Tonight's presenter spoke on the images of crime that are presented on television and the media and how they affect the public perception on being victimized. She gave examples of how the media has the tendency to often blow up a situation so as to make it appear as if the nation is in some great peril. For example if someone does a study on juvenile crime you can expect the media to focus on juvenile crime and incidents that may be occurring across the nation. Though the crime they are reporting is a portion of the normal crime that goes on everyday and almost unnoticed for the most part but because of the attention it is getting and the media's tendency to sensationalize events Americans all of a sudden feel threatened by juvenile crime and demand that something be done. Americans in other words are getting a false representation of the real situation. Politicians who are eager to win votes however take advantage of the situation by pushing punitive measures even though the reality is that crim e figures do not agree with the reports. She also commented on the fact that the media loves to report crimes (34%) of victimization when the victim is a white woman and her is assailant is black. The reality is however that blacks are more often victimized by blacks. The rate of black on white crime is now where near 34%. This predisposes white women to the fear that they will be victimized by a black person, thus creating a bias towards blacks.
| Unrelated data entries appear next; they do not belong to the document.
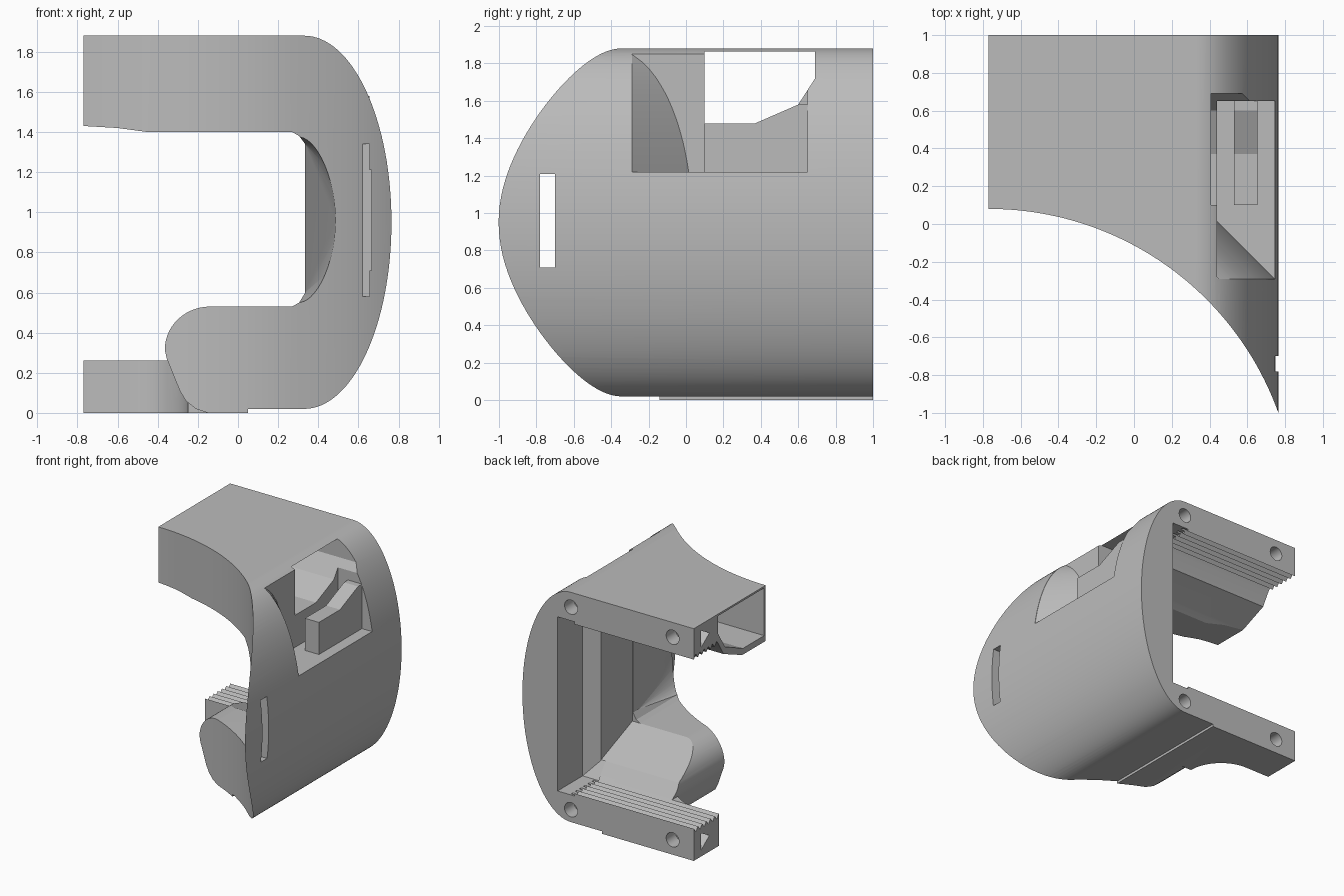
import bpy, bmesh, math

cube = bpy.data.objects.get("Cube")
if cube:
    bpy.data.objects.remove(cube)

grey = bpy.data.materials.new("plain_grey")
grey.use_nodes = True
grey.diffuse_color = (0.5, 0.5, 0.5, 1)
grey.node_tree.nodes["Principled BSDF"].inputs["Base Color"].default_value = (0.5, 0.5, 0.5, 1)


def add_object(name, bm):
    bmesh.ops.recalc_face_normals(bm, faces=bm.faces)
    mesh = bpy.data.meshes.new(name)
    bm.to_mesh(mesh)
    bm.free()
    mesh.materials.append(grey)
    obj = bpy.data.objects.new(name, mesh)
    bpy.context.collection.objects.link(obj)
    return obj


def prism(name, points, axis, low, high):
    """Extrude a 2D outline along an axis."""
    def place(p, t):
        return {"x": (t, p[0], p[1]), "y": (p[0], t, p[1]), "z": (p[0], p[1], t)}[axis]
    bm = bmesh.new()
    a = [bm.verts.new(place(p, low)) for p in points]
    b = [bm.verts.new(place(p, high)) for p in points]
    bm.faces.new(a)
    bm.faces.new(b[::-1])
    for i in range(len(a)):
        j = (i + 1) % len(a)
        bm.faces.new((a[i], a[j], b[j], b[i]))
    return add_object(name, bm)


def box(name, x, y, z):
    return prism(name, [(x[0], y[0]), (x[1], y[0]), (x[1], y[1]), (x[0], y[1])], "z", *z)


def hull(name, points):
    bm = bmesh.new()
    for p in points:
        bm.verts.new(p)
    res = bmesh.ops.convex_hull(bm, input=bm.verts)
    junk = {v for v in res["geom_interior"] + res["geom_unused"] if isinstance(v, bmesh.types.BMVert)}
    bmesh.ops.delete(bm, geom=list(junk), context="VERTS")
    bmesh.ops.dissolve_limit(bm, angle_limit=0.01, verts=bm.verts, edges=bm.edges)
    return add_object(name, bm)


def arc(cx, cy, rx, ry, start, end, n):
    steps = [math.radians(start + (end - start) * i / n) for i in range(n + 1)]
    return [(cx + rx * math.cos(t), cy + ry * math.sin(t)) for t in steps]


def combine(target, other, operation="DIFFERENCE"):
    mod = target.modifiers.new("combine", "BOOLEAN")
    mod.operation = operation
    mod.solver = "EXACT"
    mod.object = other
    graph = bpy.context.evaluated_depsgraph_get()
    mesh = bpy.data.meshes.new_from_object(target.evaluated_get(graph))
    target.modifiers.clear()
    target.data = mesh
    bpy.data.objects.remove(other)


# C-shaped body with the rounded lower lip
outline = [(-0.77, 1.88)] + arc(0.33, 0.95, 0.435, 0.93, 90, -90, 64)
outline += [(0.05, 0.02), (0.05, 0), (-0.15, 0), (-0.21, 0.02), (-0.26, 0.06), (-0.29, 0.11), (-0.355, 0.27)]
outline += arc(-0.14, 0.315, 0.225, 0.215, 180, 90, 14)
outline += [(0.27, 0.53), (0.305, 0.55), (0.335, 0.6), (0.335, 1.34), (0.305, 1.38), (0.27, 1.4)]
outline += [(-0.45, 1.4), (-0.6, 1.42), (-0.77, 1.43)]
body = prism("housing_body", outline, "y", -1.2, 1)

# Lower back bar, blended into the lip by a hollow curve
foot = [(-0.77, 1), (-0.77, 0.68)] + arc(-0.55, 0.38, 0.3, 0.3, 90, 0, 16) + [(-0.1, 0.38), (-0.1, 1)]
combine(body, prism("lower_bar", foot, "z", 0, 0.26), "UNION")

# Large round scoop across the front
scoop = arc(-0.77, -1.55, 1.63, 1.63, 100, 10, 72) + [(1, -3), (-1.1, -3)]
combine(body, prism("scoop", scoop, "z", -0.5, 2.5))

# Rear opening with toothed strips and sloping funnel
teeth = 6
ys = [0.68 + 0.32 * i / (2 * teeth) for i in range(2 * teeth + 1)]
low = [(y, 0.26 - 0.035 * (i % 2)) for i, y in enumerate(ys)]
high = [(y, 1.63 + 0.035 * (i % 2)) for i, y in enumerate(ys)]
funnel = [(0.2, 0.53), (0.6, 0.37)] + low + [(1.1, 0.26), (1.1, 1.63)] + high[::-1]
funnel += [(0.62, 1.53), (0.38, 1.43), (0.3, 1.39), (0.2, 1.39)]
combine(body, prism("funnel", funnel, "x", -2, 0.34))
rings = [(1.1, 0.45, 0.24, 1.65), (0.68, 0.45, 0.24, 1.65), (0.6, 0.335, 0.37, 1.53)]
combine(body, hull("rear_side", [(x, y, z) for y, xm, a, b in rings for x in (0.3, xm) for z in (a, b)]))

# Throat flaring out towards the front
flare = [(x, 0.12, z) for x in (0.2, 0.334) for z in (0.6, 1.34)]
for y, reach in ((-0.5, 0.205), (-0.65, 0.215)):
    flare += [(x, y, z) for x, z in arc(0.28, 0.96, reach, 0.43, -90, 90, 28)]
combine(body, hull("flare", flare))

# Cavity through the upper arm
cavity = [(0.1, 1.865), (0.69, 1.865), (0.69, 1.72), (0.6, 1.58), (0.37, 1.48), (0.1, 1.48)]
combine(body, prism("cavity", cavity, "x", -1, 0.65))

# Side pocket and vertical strap slot
combine(body, box("pocket", (0.44, 1), (-0.29, 0.65), (1.22, 2)))
combine(body, box("slot", (0.4, 1), (-0.78, -0.70), (0.71, 1.21)))
combine(body, box("slot_pocket", (0.6, 0.655), (-0.78, -0.70), (0.58, 1.34)))

# Round screw holes in the back and triangular holes in the bar ends
for x in (-0.58, 0.33):
    for z in (0.12, 1.76):
        combine(body, prism("screw_hole", arc(x, z, 0.058, 0.058, 0, 345, 23), "y", 0.88, 1.1))
for z in (0.05, 1.69):
    combine(body, prism("end_hole", [(0.91, z), (0.91, z + 0.14), (0.8, z + 0.08)], "x", -1, -0.68))

# Curved corner web at the front of the pocket
bm = bmesh.new()
layers = []
for i in range(17):
    z = 1.215 + (1.845 - 1.215) * i / 16
    leg = max(0.33 + 0.435 * math.sqrt(1 - ((z - 0.95) / 0.93) ** 2) - 0.44, 0.002)
    layers.append([bm.verts.new(p) for p in
                   ((0.438, -0.292, z), (0.44 + leg, -0.292, z), (0.438, -0.29 + leg, z))])
bm.faces.new(layers[0])
bm.faces.new(layers[-1][::-1])
for a, b in zip(layers, layers[1:]):
    for i in range(3):
        j = (i + 1) % 3
        bm.faces.new((a[i], a[j], b[j], b[i]))
web = add_object("pocket_corner_web", bm)

# Upright rib standing on the pocket floor
rib = [(0.1, 1.21), (0.651, 1.21), (0.651, 1.58), (0.6, 1.58), (0.37, 1.48), (0.1, 1.48)]
prism("pocket_rib", rib, "x", 0.53, 0.655)

# Smooth the curved parts, keeping edges sharp
bpy.ops.object.select_all(action="DESELECT")
for obj in (body, web):
    obj.select_set(True)
bpy.context.view_layer.objects.active = body
bpy.ops.object.shade_smooth_by_angle(angle=math.radians(20))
In regards to the candidate as a professor I feel that she didn't involve the students enough. As a result of this I found her presentation boring despite having an interesting topic. She failed to properly deliver her presentation. She read from her notes entirely too much. She seemed very reserved and almost shy at times, not what I expect from a professor.